A wee bit of background on me before I start. I have a Mom, a stepdad who legally became my Dad, and a father (in the biological sense of the word only). My Mom was pretty much raising the three of us on her own until late 1976. I have two brothers: a younger brother with his master's degree in a field related to code and/or IT and an older brother who is a successful attorney. So you see, we kids have done fairly well in a mixed up and often messed up world. A good portion of that credit goes to my parents. We are a product of our environments and our upbringings. My parents did a lot of things right. These are the top five things I learned along the way that helped shape me into who I am now:
1. College wasn't an option. That grabbed your attention, right? College wasn't an option, it was an expectation. A two year school wasn't a choice either: we are talking full on university. Obviously, the three of us took it to heart. Rick has his Doctorate of Jurisprudence, Matt has his Master's degree, and I have graduate hours. What is so amazing about this is that my Dad didn't finish high school but rather received his G.E.D. so that he could serve our country. My Mom didn't graduate from college until I was 20. When we were finishing high school the question posed to us wasn't, "What are your plans?" The question was, "Where are you going to college?" That being said in this digital age and ever changing society, I think much like the Dirty Jobs guy, Mike Rowe, there is a high need for skilled work as well: technicians, welders, etc.

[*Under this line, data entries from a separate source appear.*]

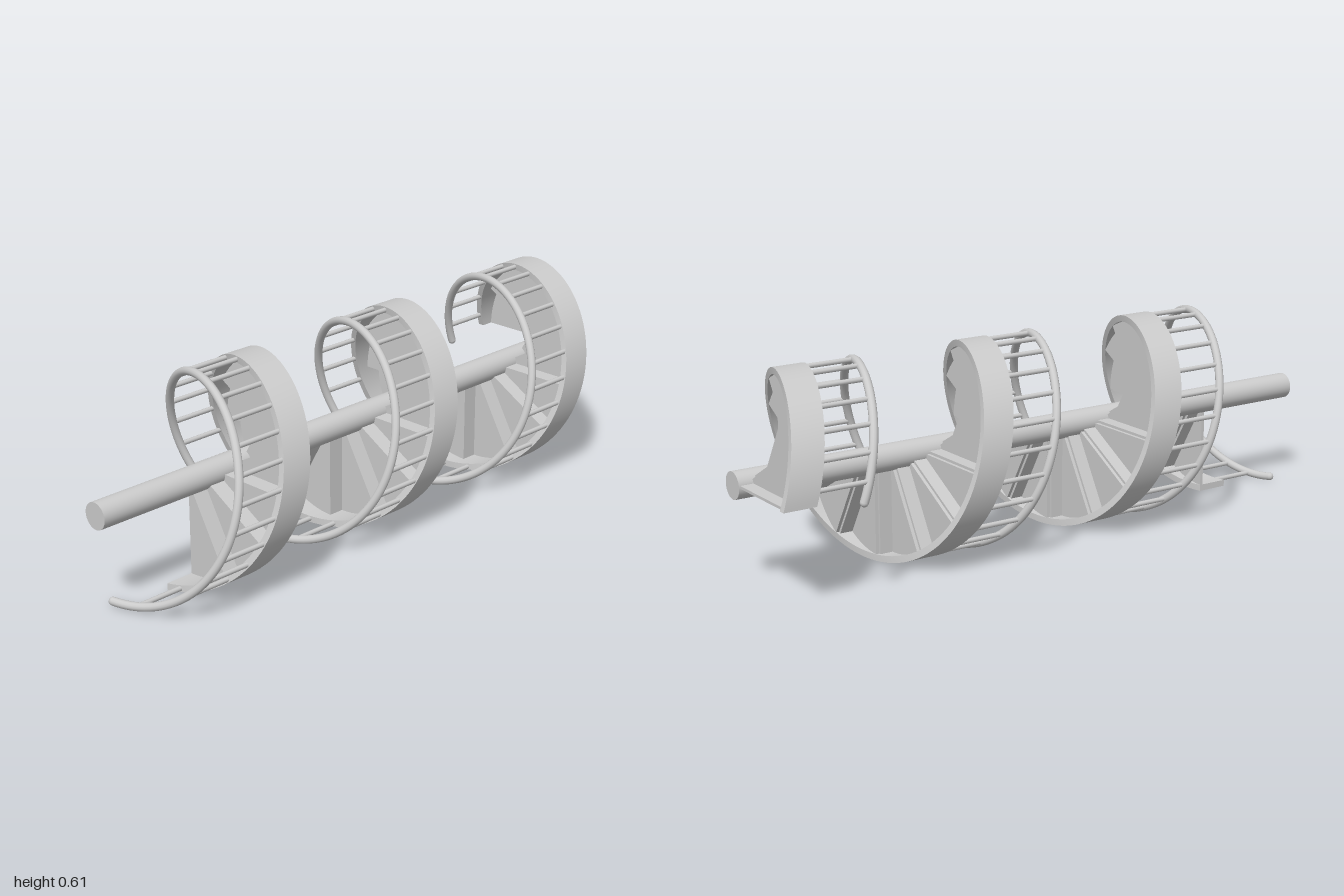
import * as THREE from 'three';
import { toCreasedNormals } from 'three/addons/utils/BufferGeometryUtils.js';

const AXIS_Y = 0.31;          // height of the centre pole
const STEPS = 33;             // 12 steps per turn, 2.75 turns
const STEP_ANGLE = Math.PI / 6;
const RISE = 0.0505;          // drop along z per step
const START = -Math.PI / 2;
const TOP_Z = 0.67;           // walking face of the first tread
const RAIL_Z = 0.915;
const RAIL_R = 0.294;
const END = START + STEPS * STEP_ANGLE;

const railZ = a => RAIL_Z - (a - START) / STEP_ANGLE * RISE;
const onHelix = (a, r, dz = 0) => new THREE.Vector3(r * Math.cos(a), r * Math.sin(a), railZ(a) + dz);

class Helix extends THREE.Curve {
  constructor(from, to, r) { super(); Object.assign(this, { from, to, r }); }
  getPoint(t, target = new THREE.Vector3()) {
    return target.copy(onHelix(this.from + (this.to - this.from) * t, this.r));
  }
}

// Rectangular section swept along the helix, closed at both ends
function helicalBand(rIn, rOut, zLow, zHigh, segments) {
  const section = [[rIn, zLow], [rIn, zHigh], [rOut, zHigh], [rOut, zLow]];
  const pos = [], index = [];
  for (let i = 0; i <= segments; i++) {
    const a = START + (END - START) * i / segments;
    for (const [r, z] of section) pos.push(...onHelix(a, r, z).toArray());
    if (i === segments) break;
    for (let j = 0; j < 4; j++) {
      const p = i * 4 + j, q = i * 4 + (j + 1) % 4;
      index.push(p, q, q + 4, p, q + 4, p + 4);
    }
  }
  const e = segments * 4;
  index.push(0, 2, 1, 0, 3, 2, e, e + 1, e + 2, e, e + 2, e + 3);
  const g = new THREE.BufferGeometry();
  g.setAttribute('position', new THREE.Float32BufferAttribute(pos, 3));
  g.setIndex(index);
  return toCreasedNormals(g, 0.6);
}

export function createModel() {
  const model = new THREE.Group();
  model.name = 'spiralStaircase';
  const stair = new THREE.Group();
  stair.name = 'staircase';
  stair.position.y = AXIS_Y;
  model.add(stair);
  const material = new THREE.MeshStandardMaterial({ color: 0xcccccc });
  const add = (name, geometry, parent = stair) => {
    const mesh = new THREE.Mesh(geometry, material);
    mesh.name = name;
    parent.add(mesh);
    return mesh;
  };

  // Centre pole
  add('centrePole', new THREE.CylinderGeometry(0.04, 0.04, 2, 40).rotateX(Math.PI / 2));

  // Wedge treads, each with a riser down to the next one
  const wedge = new THREE.Shape();
  wedge.absarc(0, 0, 0.29, 0, STEP_ANGLE, false);
  wedge.absarc(0, 0, 0.03, STEP_ANGLE, 0, true);
  wedge.closePath();
  const treadGeo = new THREE.ExtrudeGeometry(wedge, { depth: 0.01, bevelEnabled: false, curveSegments: 8 });
  treadGeo.translate(0, 0, -0.01);
  const riserGeo = new THREE.BoxGeometry(0.255, 0.008, RISE);
  riserGeo.translate(0.1595, -0.004, -RISE / 2);
  for (let k = 0; k < STEPS; k++) {
    const step = new THREE.Group();
    step.name = 'step';
    step.position.z = TOP_Z - k * RISE;
    step.rotation.z = START + k * STEP_ANGLE;
    add('tread', treadGeo, step);
    add('riser', riserGeo, step).rotation.z = STEP_ANGLE;
    stair.add(step);
  }

  // Outer stringer
  add('stringer', helicalBand(0.284, 0.304, -0.255, -0.155, 264));

  // Handrail with rounded ends
  const railFrom = START - 0.12, railTo = END + 0.06;
  add('handrail', new THREE.TubeGeometry(new Helix(railFrom, railTo, RAIL_R), 300, 0.0125, 12));
  for (const a of [railFrom, railTo]) {
    add('handrailEnd', new THREE.SphereGeometry(0.0125, 12, 8)).position.copy(onHelix(a, RAIL_R));
  }

  // Two balusters per step, from stringer to handrail
  const balusterGeo = new THREE.CylinderGeometry(0.0075, 0.0075, 0.21, 10).rotateX(Math.PI / 2);
  for (let i = 0; i < STEPS * 2; i++) {
    const a = START + (i + 0.5) * STEP_ANGLE / 2;
    add('baluster', balusterGeo).position.copy(onHelix(a, RAIL_R, -0.105));
  }
  return model;
}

2. Unplug. Ironic as it is, I am saying that turning off devices is one of the best things you can do. When I was in junior high, Pops used to insist that we go outside for fun. The result of this was all sorts of neat things. Matt and I would plop into an inflatable raft with a kite in hand and sail ourselves across our pond (or tank as it is called). Sometimes we would turn it upside down and treat it as a SCUBA diving haven. We built treehouses, played "Spotlight" (which was Hide and Seek in the dark), went camping on our own acreage, played in the rain and learned all about bayou biology. I could go on and on with the countless learning and fun that went on outside. It was almost always unsupervised which I don't think was an error. That being said, we were always on our country acreage or within whistling distance of our Sugarland suburban home. That brings me to the next item.
3. Respect. When Pops (my Dad) was introduced into our lives, we didn't have a significant male figure around regularly. Grandpa and Grandma were seen a few times a year and talked to on the phone weekly but there was no male authoritative figure day in and day out. Pops is a Marine that served in Korea. We learned to answer with "Yes Ma'am and Yes Sir or No Ma'am and No Sir" quite quickly. At the time we thought it felt like it was boot camp but I am glad for it. We were always a whistle away. Pops would place his fingers just right, under his tongue, and blow out a call that could be heard at least ten houses down the block. The dog had a whistle, too, in for which he came back -- different from our own.
4. We are all members of the house, therefore we all contribute. We quickly learned when Mom was single with little or no support, that we had to help. At a young age, I cleaned out litter boxes, baked cakes, and hand washed dishes. After Mom and Pops married, I learned to clean the whole house, do some cooking and started to take care of laundry. Some of this was out of necessity as they both worked and commuted. No matter, it taught us that we all do what we can to help the famiy run smoothly. We kept a garden; this alone could be a numbered "got it right". We tended, tilled, weeded, harvested and helped to cook what we grew. Now with a Zombie Apocolypse possible, I feel better knowing that I can grow food, start to finish.
5. Dinner is eaten TOGETHER in a dining room. Will I ever hear the end of this one? At dinner, and for that matter breakfast on the weekends, the five of us would sit and eat. Sometimes it was quiet but most of the time it was conversation building connectivity WITH EACH OTHER rather than the web. I distinctly recall my older brother, Rick, trying to distract me and chug my milk. I have a very clear memory of finding creative ways to avoid peas. "Take what you want but eat what you take," was a common mantra in our house but so was eating vegetables. (Sigh----for the record I still won't eat green peas or cooked carrots.) In the mornings before school, the three of us kids would eat cereal sitting at the dining room. We were together.
The small family of five that was firmly established in late of 1976 isn't perfect, it's not meant to be. My parents did a lot of things correctly. These top five are keepers that I hope to instill in our sons.
For more on parenting with purpose, I suggest Parent Expectations Relating to Academic Success.